Volunteer vets to help homeless people's pets on the borough's streets
A team of generous vets are giving up their time to help homeless people's pets on the streets of the borough.
Animal charity Street Paws has launched its latest outreach provision in Leigh assisting service users at Homeless Support Project (HSP).
A dozen people are now signed up to give expert advice and general care to canines whose owners do not have a roof over their heads.
Sessions will be held every month after the initial event saw an impressive level of demand for the vets and an instant understanding between the charity’s team and the service users.
Street Paws has arrived in the borough thanks to the charity’s Michelle Southern, who has set up no fewer than 14 similar schemes around the country.
Michelle said: “We were contacted by a group of vets around six months ago who said there was a need in Leigh.
“We now have 12 volunteers and have just held our first session where we saw four dogs, which is virtually unheard of during our first visit somewhere.

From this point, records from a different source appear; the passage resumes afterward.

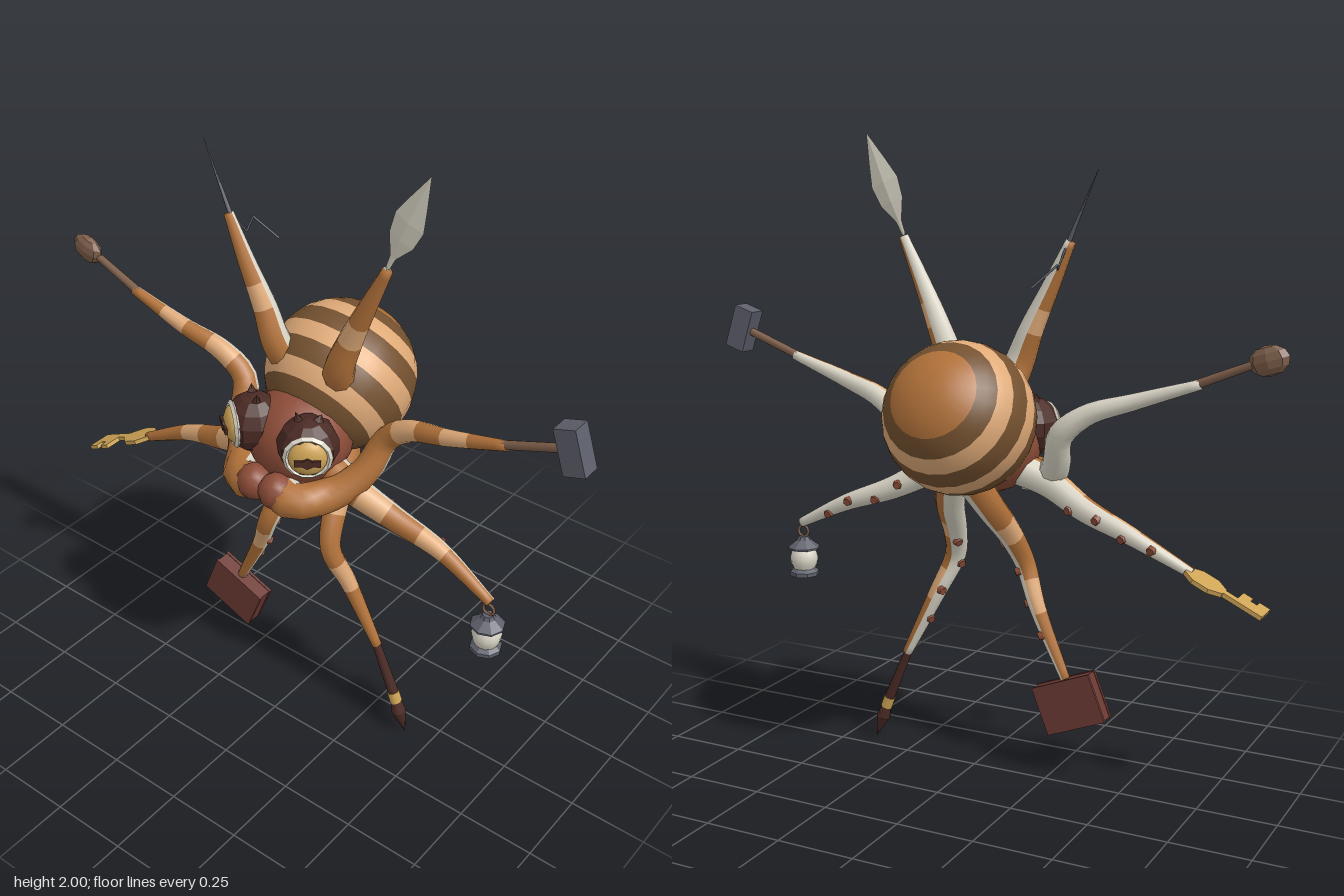
import * as THREE from 'three';

const mat = (name, color) => Object.assign(new THREE.MeshStandardMaterial({ color }), { name });
const M = {
  skin: mat('orange skin', 0xb2723a), pale: mat('peach band', 0xdfaa78), stripe: mat('brown stripe', 0x74512f),
  cream: mat('cream', 0xdad5c6), red: mat('red brown flesh', 0x8c4c38), dark: mat('dark brown', 0x4a2a24),
  maroon: mat('maroon cover', 0x6e3b35), grey: mat('steel grey', 0x5d5f6b), gold: mat('gold', 0xcfa557), wood: mat('wood', 0x7d5e4a),
};
const V = (x, y, z) => new THREE.Vector3(x, y, z);
const Y = V(0, 1, 0);

function add(parent, name, geo, material, x = 0, y = 0, z = 0) {
  const m = new THREE.Mesh(geo, material);
  m.name = name;
  m.position.set(x, y, z);
  parent.add(m);
  return m;
}
function flat(geo) {
  const g = geo.index ? geo.toNonIndexed() : geo;
  g.computeVertexNormals();
  return g;
}
const ball = (r, w = 12, h = 8) => new THREE.SphereGeometry(r, w, h);
const lathe = (pts, n) => new THREE.LatheGeometry(pts.map(p => new THREE.Vector2(...p)), n);

// tapered rod from a to b
function rod(parent, name, a, b, r0, r1, material, n = 8) {
  const d = b.clone().sub(a), c = a.clone().add(b).multiplyScalar(0.5);
  const m = add(parent, name, new THREE.CylinderGeometry(r1, r0, d.length(), n), material, c.x, c.y, c.z);
  m.quaternion.setFromUnitVectors(Y, d.normalize());
  return m;
}

// tentacle with peach bands, a cream underside (inward and back, 2 * half + 1 facets wide) and optional suckers
function arm(parent, name, pts, side, { bands, inward, back, half = 1, suckers = false, r0 = 0.052, r1 = 0.016 }) {
  const P = pts.map(p => V(p[0] * side, p[1], p[2]));
  const curve = new THREE.CatmullRomCurve3(P, false, 'centripetal');
  const d = P[P.length - 1].clone().sub(P[0]).setZ(0).normalize();
  const under = V(d.y * side * inward, -d.x * side * inward, -back);
  const N = 28, K = 10, pos = [], idx = [[], [], []], g = new THREE.Group();
  g.name = name;
  const frame = t => {
    const c = curve.getPointAt(t), T = curve.getTangentAt(t);
    const top = under.clone().addScaledVector(T, -under.dot(T)).normalize().negate();
    return { c, top, side: T.clone().cross(top), r: r0 + (r1 - r0) * t };
  };
  for (let i = 0; i <= N + 1; i++) {
    const f = frame(Math.min(i / N, 1));
    const r = i > N ? 0 : f.r;
    for (let j = 0; j < K; j++) {
      const a = (j + 0.5) / K * Math.PI * 2;
      const v = f.c.clone().addScaledVector(f.top, r * Math.cos(a)).addScaledVector(f.side, r * Math.sin(a));
      pos.push(v.x, v.y, v.z);
    }
  }
  for (let i = 0; i <= N; i++) for (let j = 0; j < K; j++) {
    const k = (j + 1) % K, a = i * K + j, b = i * K + k, c = a + K, e = b + K, t = (i + 0.5) / N;
    const slot = Math.abs(j - 4) <= half ? 2 : bands.some(([lo, hi]) => t > lo && t < hi) ? 1 : 0;
    idx[slot].push(a, b, e, a, e, c);
  }
  const geo = new THREE.BufferGeometry();
  geo.setAttribute('position', new THREE.Float32BufferAttribute(pos, 3));
  geo.setIndex(idx.flat());
  let start = 0;
  idx.forEach((list, i) => { geo.addGroup(start, list.length, i); start += list.length; });
  geo.computeVertexNormals();
  add(g, name + 'Skin', geo, [M.skin, M.pale, M.cream]);
  if (suckers) for (let i = 0; i < 4; i++) {
    const f = frame(0.38 + i * 0.14), r = f.r * 0.95;
    const p = f.c.clone().addScaledVector(f.top, -r).addScaledVector(f.side, (i % 2 ? 1 : -1) * r * 0.3);
    const m = add(g, 'sucker', new THREE.CylinderGeometry(0.013, 0.017, 0.016, 6), M.red, p.x, p.y, p.z);
    m.quaternion.setFromUnitVectors(Y, f.top.clone().negate());
  }
  parent.add(g);
}

function eye(parent, s) {
  const g = new THREE.Group();
  g.name = s > 0 ? 'leftEye' : 'rightEye';
  g.position.set(0.102 * s, 1.09, 0.19);
  g.rotation.y = s * 0.65;
  add(g, 'socket', flat(ball(0.095, 10, 7)), M.dark);
  add(g, 'eyelidRing', flat(new THREE.TorusGeometry(0.065, 0.01, 4, 14)), M.cream, 0, 0, 0.066);
  add(g, 'iris', ball(0.06, 16, 10), M.gold, 0, 0, 0.064).scale.z = 0.55;
  add(g, 'pupil', new THREE.BoxGeometry(0.078, 0.02, 0.008), M.dark, 0, 0, 0.097);
  add(g, 'pupilCentre', new THREE.CylinderGeometry(0.018, 0.018, 0.008, 6), M.dark, 0, 0, 0.098).rotation.x = Math.PI / 2;
  for (const [x, h, tilt] of [[-0.03 * s, 0.045, 0.3 * s], [0.035 * s, 0.03, -0.4 * s]])
    add(g, 'browSpike', new THREE.ConeGeometry(0.02, h, 5), M.dark, x, 0.095, 0).rotation.z = tilt;
  parent.add(g);
}

function lantern(parent) {
  const g = new THREE.Group();
  g.name = 'lantern';
  g.position.set(0.685, 0, 0.07);
  add(g, 'lanternRing', new THREE.TorusGeometry(0.019, 0.005, 6, 12), M.wood, 0, 0.683, 0);
  add(g, 'lanternRoof', flat(lathe([[0, 0.618], [0.054, 0.622], [0.054, 0.628], [0.024, 0.652], [0.018, 0.664], [0, 0.666]], 8)), M.grey);
  add(g, 'lanternGlass', lathe([[0.034, 0.55], [0.044, 0.57], [0.047, 0.59], [0.042, 0.61], [0.032, 0.625]], 12), M.cream);
  add(g, 'lanternBase', flat(lathe([[0, 0.53], [0.05, 0.53], [0.05, 0.543], [0.034, 0.556], [0, 0.558]], 8)), M.grey);
  parent.add(g);
}

function key(parent) {
  const bow = new THREE.Shape(Array.from({ length: 8 }, (_, i) => {
    const a = (i + 0.5) * Math.PI / 4;
    return new THREE.Vector2(-0.065 + 0.07 * Math.cos(a), 0.056 * Math.sin(a));
  }));
  const bit = new THREE.Shape([[-0.1, -0.014], [-0.1, 0.014], [-0.17, 0.014], [-0.17, 0.072], [-0.203, 0.072], [-0.203, 0.045],
    [-0.225, 0.045], [-0.225, 0.072], [-0.262, 0.072], [-0.262, -0.014]].map(p => new THREE.Vector2(...p)));
  const geo = new THREE.ExtrudeGeometry([bow, bit], { depth: 0.014, bevelEnabled: false });
  geo.translate(0, 0, -0.007).rotateX(Math.PI / 2);
  add(parent, 'key', geo, M.gold, -0.675, 0.72, 0.065).rotation.z = 0.445;
}

export function createModel() {
  const g = new THREE.Group();
  g.name = 'octopus';

  // striped mantle, its pole pointing up and back
  const mantle = new THREE.Group();
  mantle.name = 'mantle';
  mantle.position.set(0, 1.152, -0.1);
  mantle.rotation.x = -Math.PI / 3;
  const edges = [0, 36, 52, 66, 82, 96, 112, 126, 142, 180];
  const cols = [M.skin, M.stripe, M.pale, M.stripe, M.pale, M.stripe, M.pale, M.stripe, M.skin];
  cols.forEach((c, i) => add(mantle, 'mantleBand', new THREE.SphereGeometry(0.236, 24, i % 8 ? 1 : 3, 0, Math.PI * 2,
    THREE.MathUtils.degToRad(edges[i]), THREE.MathUtils.degToRad(edges[i + 1] - edges[i])), c));
  g.add(mantle);

  // face and mouth
  add(g, 'face', ball(1, 16, 12), M.red, 0, 1.04, 0.1).scale.set(0.165, 0.155, 0.165);
  for (const s of [1, -1]) {
    add(g, 'mouthLobe', ball(0.058, 10, 8), M.red, 0.042 * s, 0.938, 0.268);
    eye(g, s);
    const n = s > 0 ? 'left' : 'right';
    arm(g, n + 'TopArm', [[0.08, 1.18, -0.01], [0.115, 1.29, 0.06], [0.16, 1.41, 0.065], [0.22, 1.54, 0.07], [0.285, 1.68, 0.07]], s,
      { bands: [[0.46, 0.62]], inward: -0.7, back: 0.7, r0: 0.058 });
    arm(g, n + 'UpperArm', [[0.06, 0.925, 0.255], [0.1, 0.92, 0.258], [0.175, 0.93, 0.165], [0.24, 1.0, 0.085], [0.275, 1.1, 0.035],
      [0.36, 1.168, 0.04], [0.5, 1.215, 0.06], [0.7, 1.28, 0.07]], s, { bands: [[0.54, 0.64], [0.76, 0.86]], inward: 0.25, back: 1, half: 2, r0: 0.06 });
    arm(g, n + 'LowerArm', [[0.08, 0.98, 0.1], [0.2, 0.935, 0.11], [0.34, 0.865, 0.08], [0.5, 0.805, 0.06], [0.69, 0.712, 0.07]], s,
      { bands: [[0.26, 0.38], [0.58, 0.72]], inward: 0.25, back: 1, half: 2, suckers: true, r0: 0.056 });
    arm(g, n + 'BottomArm', [[0.03, 0.97, -0.09], [0.07, 0.87, -0.03], [0.1, 0.76, 0.06], [0.125, 0.66, 0.11], [0.18, 0.53, 0.085], [0.285, 0.315, 0.07]], s,
      { bands: [[0.24, 0.36], [0.58, 0.72]], inward: 0.85, back: 0.52, suckers: true });
  }

  // needle with its thread
  rod(g, 'needle', V(-0.275, 1.67, 0.07), V(-0.37, 1.89, 0.07), 0.008, 0.001, M.grey, 6);
  const thread = [V(-0.275, 1.66, 0.055), V(-0.27, 1.6, 0.01), V(-0.295, 1.617, -0.05), V(-0.23, 1.55, -0.09)];
  for (let i = 0; i < 3; i++) rod(g, 'thread', thread[i], thread[i + 1], 0.0035, 0.0035, M.grey, 5);

  // quill feather
  const feather = lathe([[0, 0], [0.007, 0.01], [0.01, 0.05], [0.042, 0.115], [0.05, 0.18], [0.03, 0.25], [0, 0.345]], 4);
  add(g, 'quill', flat(feather.scale(1, 1, 0.16)), M.cream, 0.282, 1.68, 0.07).rotation.z = -0.4;

  // hammer and spoon
  rod(g, 'hammerHandle', V(0.67, 1.272, 0.07), V(0.89, 1.355, 0.07), 0.014, 0.014, M.wood);
  add(g, 'hammerHead', new THREE.BoxGeometry(0.07, 0.142, 0.062), M.grey, 0.904, 1.36, 0.07).rotation.z = 0.32;
  rod(g, 'spoonHandle', V(-0.67, 1.272, 0.07), V(-0.86, 1.35, 0.07), 0.014, 0.012, M.wood);
  const bowl = add(g, 'spoonBowl', flat(ball(1, 8, 6)), M.wood, -0.9, 1.362, 0.07);
  bowl.scale.set(0.062, 0.045, 0.026);
  bowl.rotation.z = -0.3;

  lantern(g);
  key(g);

  // book
  const book = new THREE.Group();
  book.name = 'book';
  book.position.set(-0.307, 0.24, 0.07);
  book.rotation.z = -0.38;
  for (const s of [1, -1]) add(book, 'bookCover', new THREE.BoxGeometry(0.205, 0.158, 0.01), M.maroon, 0, 0, 0.025 * s);
  add(book, 'bookBlock', new THREE.BoxGeometry(0.2, 0.153, 0.042), M.maroon);
  g.add(book);

  // paintbrush
  rod(g, 'brushHandle', V(0.27, 0.345, 0.07), V(0.358, 0.14, 0.07), 0.013, 0.018, M.dark);
  rod(g, 'brushFerrule', V(0.354, 0.148, 0.07), V(0.368, 0.112, 0.07), 0.02, 0.02, M.gold);
  rod(g, 'brushBristles', V(0.367, 0.115, 0.07), V(0.38, 0.075, 0.07), 0.017, 0.024, M.dark);
  rod(g, 'brushTip', V(0.38, 0.075, 0.07), V(0.407, 0.002, 0.07), 0.024, 0.001, M.dark);
  return g;
}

“It’s not unusual for us to see no animals during the first outreach because people like to suss out who we are and feel confident that we are not going to take their dogs away from them.”

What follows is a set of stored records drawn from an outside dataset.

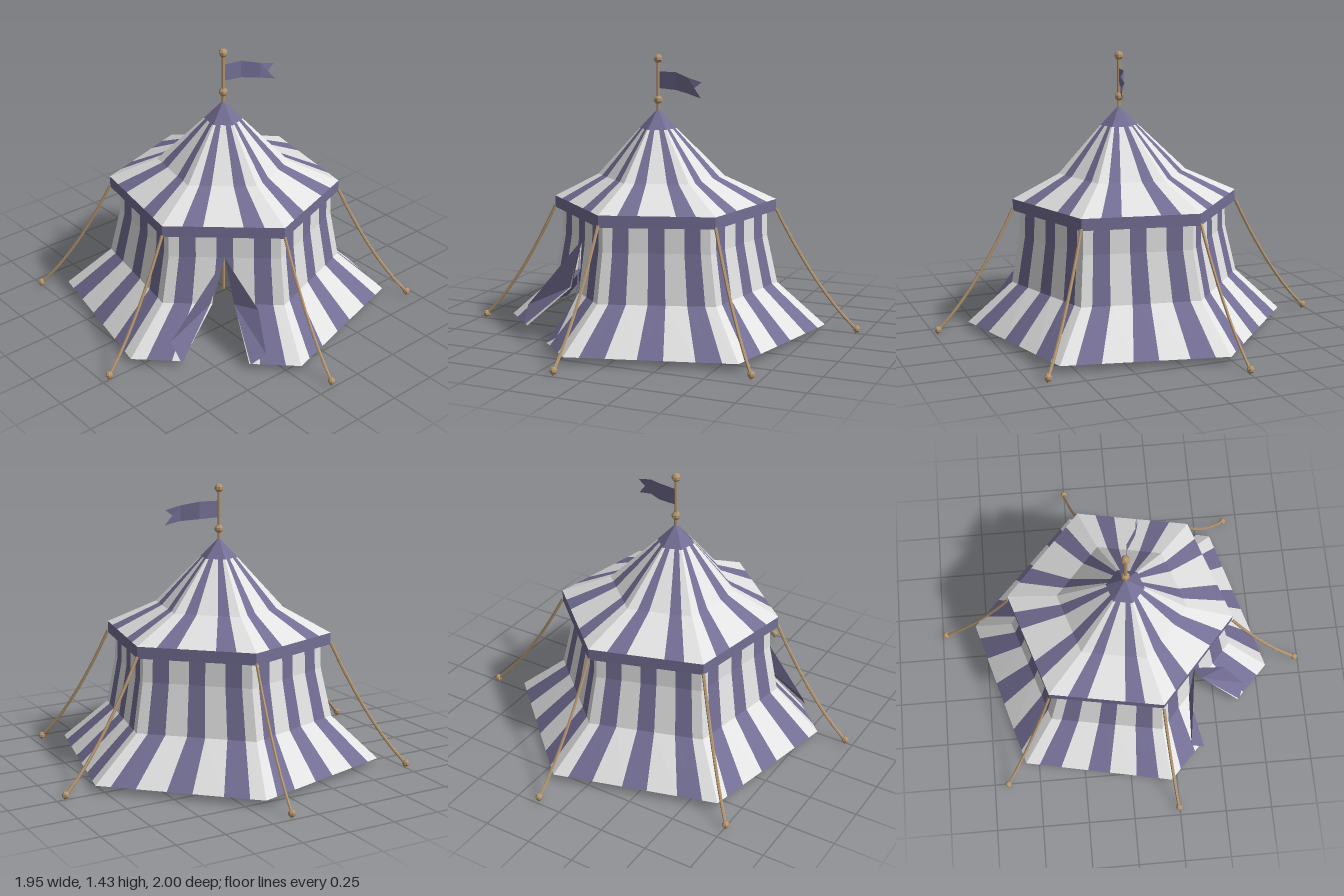
import * as THREE from 'three';

const V = (x, y, z) => new THREE.Vector3(x, y, z);

// hexagon corners (x, z), in order round the tent
const EAVE = [[0.09, -0.58], [0.53, -0.18], [0.42, 0.4], [-0.12, 0.58], [-0.565, 0.18], [-0.46, -0.4]];
const HEM = [[0.17, -0.81], [0.79, -0.23], [0.61, 0.58], [-0.2, 0.81], [-0.81, 0.22], [-0.65, -0.57]];
const STAKES = [[0.135, -0.98], [0.955, -0.25], [0.705, 0.67], [-0.16, 0.98], [-0.96, 0.245], [-0.755, -0.675]];
const DOOR_FACE = 3;

// a hexagonal ring of corners; f is the coloured share of each stripe, gap the half width of the door
function ring(corners, y, scale, cx, cz, f, gap = 0) {
  return { f, gap, pts: corners.map(([x, z]) => V(cx + (x + 0.02) * scale, y, cz + z * scale)) };
}

function trianglesMesh(name, points, material) {
  const g = new THREE.BufferGeometry().setFromPoints(points);
  g.computeVertexNormals();
  const m = new THREE.Mesh(g, material);
  m.name = name;
  return m;
}

// striped cloth stretched over a stack of rings
function stripedCloth(name, rings, perFace, white, purple, door = false) {
  const out = { white: [], purple: [] };
  const at = (r, face, t) => r.pts[face].clone().lerp(r.pts[(face + 1) % 6], t);
  // stripe edges along one face, each coloured stripe split in two for the door
  const edges = (r) => {
    const e = [0];
    for (let k = 0; k < perFace; k++) {
      const c = (k + 0.5) / perFace, h = r.f / (2 * perFace);
      e.push(c - h, c, c + h);
    }
    return [...e, 1];
  };
  for (let i = 0; i < rings.length - 1; i++) {
    const a = rings[i], b = rings[i + 1], ea = edges(a), eb = edges(b);
    for (let face = 0; face < 6; face++) {
      for (let s = 0; s < ea.length - 1; s++) {
        const left = ea[s + 1] <= 0.5 + 1e-6;
        const clip = (t, r) => {
          if (!door || face !== DOOR_FACE) return t;
          return left ? Math.min(t, 0.5 - r.gap) : Math.max(t, 0.5 + r.gap);
        };
        const p = at(a, face, clip(ea[s], a)), q = at(a, face, clip(ea[s + 1], a));
        const u = at(b, face, clip(eb[s], b)), v = at(b, face, clip(eb[s + 1], b));
        const list = s % 3 === 0 ? out.white : out.purple;
        list.push(p, q, u, q, v, u);
      }
    }
  }
  const g = new THREE.Group();
  g.name = name;
  g.add(trianglesMesh(name + 'WhiteStripes', out.white, white));
  g.add(trianglesMesh(name + 'PurpleStripes', out.purple, purple));
  return g;
}

// flat sheet as a fan from its first point
function sheet(name, pts, material) {
  const tri = [];
  for (let i = 1; i < pts.length - 1; i++) tri.push(pts[0], pts[i], pts[i + 1]);
  return trianglesMesh(name, tri, material);
}

export function createModel() {
  const cloth = { side: THREE.DoubleSide, flatShading: true };
  const white = new THREE.MeshStandardMaterial({ name: 'white cloth', color: 0xe2e2e2, ...cloth });
  const purple = new THREE.MeshStandardMaterial({ name: 'purple cloth', color: 0x736e94, ...cloth });
  const wood = new THREE.MeshStandardMaterial({ name: 'wood and rope', color: 0xb59670, flatShading: true });

  const tent = new THREE.Group();
  tent.name = 'tent';
  const add = (name, geometry, material, x = 0, y = 0, z = 0) => {
    const m = new THREE.Mesh(geometry, material);
    m.name = name;
    m.position.set(x, y, z);
    tent.add(m);
    return m;
  };

  // walls flaring out to the hem, with a slit for the door
  tent.add(stripedCloth('wall', [
    ring(EAVE, 0.68, 0.92, -0.02, 0.01, 0.45),
    ring(EAVE, 0.5, 0.93, -0.02, 0.01, 0.45),
    ring(EAVE, 0.25, 1.02, -0.02, 0.0, 0.45, 0.09),
    ring(HEM, 0.035, 1, -0.02, 0, 0.45, 0.195),
  ], 3, white, purple, true));

  // roof with a kink, its narrow stripes running up to a plain peak
  const px = -0.045, pz = 0.025;
  const capRing = ring(EAVE, 1.055, 0.165, px, pz, 0.5);
  tent.add(stripedCloth('roof', [
    ring(EAVE, 0.69, 1, -0.02, 0, 0.34),
    ring(EAVE, 0.81, 0.57, -0.035, 0.01, 0.36),
    capRing,
  ], 2, white, purple));
  const cap = [];
  capRing.pts.forEach((p, i) => cap.push(V(px, 1.155, pz), capRing.pts[(i + 1) % 6], p));
  tent.add(trianglesMesh('roofPeak', cap, purple));

  // valance band round the eave
  const band = [];
  EAVE.forEach(([x, z], i) => {
    const [x2, z2] = EAVE[(i + 1) % 6];
    const a = V(x, 0.69, z), b = V(x2, 0.69, z2), c = V(x, 0.63, z), d = V(x2, 0.63, z2);
    band.push(a, b, c, b, d, c);
  });
  tent.add(trianglesMesh('valance', band, purple));

  // door flaps folded back
  const top = V(-0.325, 0.5, 0.37);
  tent.add(sheet('rightDoorFlap', [V(-0.4, 0.25, 0.345), top, V(-0.65, 0.13, 0.34), V(-0.64, 0.035, 0.415)], purple));
  tent.add(sheet('leftDoorFlap', [V(-0.31, 0.25, 0.425), top, V(-0.26, 0.26, 0.55), V(-0.31, 0.08, 0.67), V(-0.385, 0.035, 0.64)], purple));

  // centre pole and its knobs
  add('centrePole', new THREE.CylinderGeometry(0.009, 0.009, 1.38, 8), wood, px, 0.725, pz);
  for (const y of [1.2, 1.41]) add('poleKnob', new THREE.SphereGeometry(0.023, 7, 5), wood, px, y, pz);

  // swallow-tailed flag, bent in two places
  const upper = [V(px, 1.345, pz), V(0.06, 1.345, 0.04), V(0.145, 1.325, 0.09), V(0.225, 1.305, 0.1)];
  const lower = [V(px, 1.26, pz), V(0.06, 1.255, 0.04), V(0.145, 1.245, 0.09), V(0.225, 1.225, 0.11)];
  const notch = V(0.185, 1.275, 0.1);
  const flag = [];
  for (let i = 0; i < 2; i++) flag.push(upper[i], lower[i], upper[i + 1], upper[i + 1], lower[i], lower[i + 1]);
  flag.push(upper[2], lower[2], notch, upper[2], notch, upper[3], lower[2], lower[3], notch);
  tent.add(trianglesMesh('flag', flag, purple));

  // sagging guy ropes and their stakes
  STAKES.forEach(([x, z], i) => {
    const [ex, ez] = EAVE[i];
    const curve = new THREE.QuadraticBezierCurve3(
      V(ex, 0.64, ez), V((x + ex) / 2, 0.22, (z + ez) / 2), V(x, 0.02, z));
    add('guyRope', new THREE.TubeGeometry(curve, 8, 0.008, 6), wood);
    add('stakeKnob', new THREE.SphereGeometry(0.019, 7, 5), wood, x, 0.024, z);
    add('stake', new THREE.CylinderGeometry(0.01, 0.007, 0.02, 6), wood, x, 0.01, z);
  });

  return tent;
}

Street Paws provides free veterinary care including vaccinations, flea and worm treatments and general health checks to animals in need.
Microchipping and treatment for infections are also commonly offered and in the rare cases that more serious surgery is needed dogs are taken to local vets using money raised in the local community.
Street Paws says it is delighted to be working with HSP and helping the rough sleepers who are extremely devoted to their four-legged friends.
Michelle said: “The volunteers at HSP see a lot of people at the soup kitchens they put on who have animals and need some extra help.
“That is what veterinary medicine is all about - helping animals and in turn helping to ease the burden on their owners.
“A lot of people who live on the streets are turned away from normal accommodation because they don’t accept animals.
“These dogs are part of their families so they choose to stay with them instead. There’s no way I would give up my pet, either.
“We have seen about 120 dogs now with Street Paws and I can hand on heart say that no animal has ever needed any intervention. They are all very well looked after.”
The charity’s work has been boosted by food company Pets Choice which has donated supplies to hand out to homeless people at sessions including those in Leigh.
The next session takes place on the first Wednesday in May.
For more information about Homeless Support Project and its work visit www.hspleigh.co.uk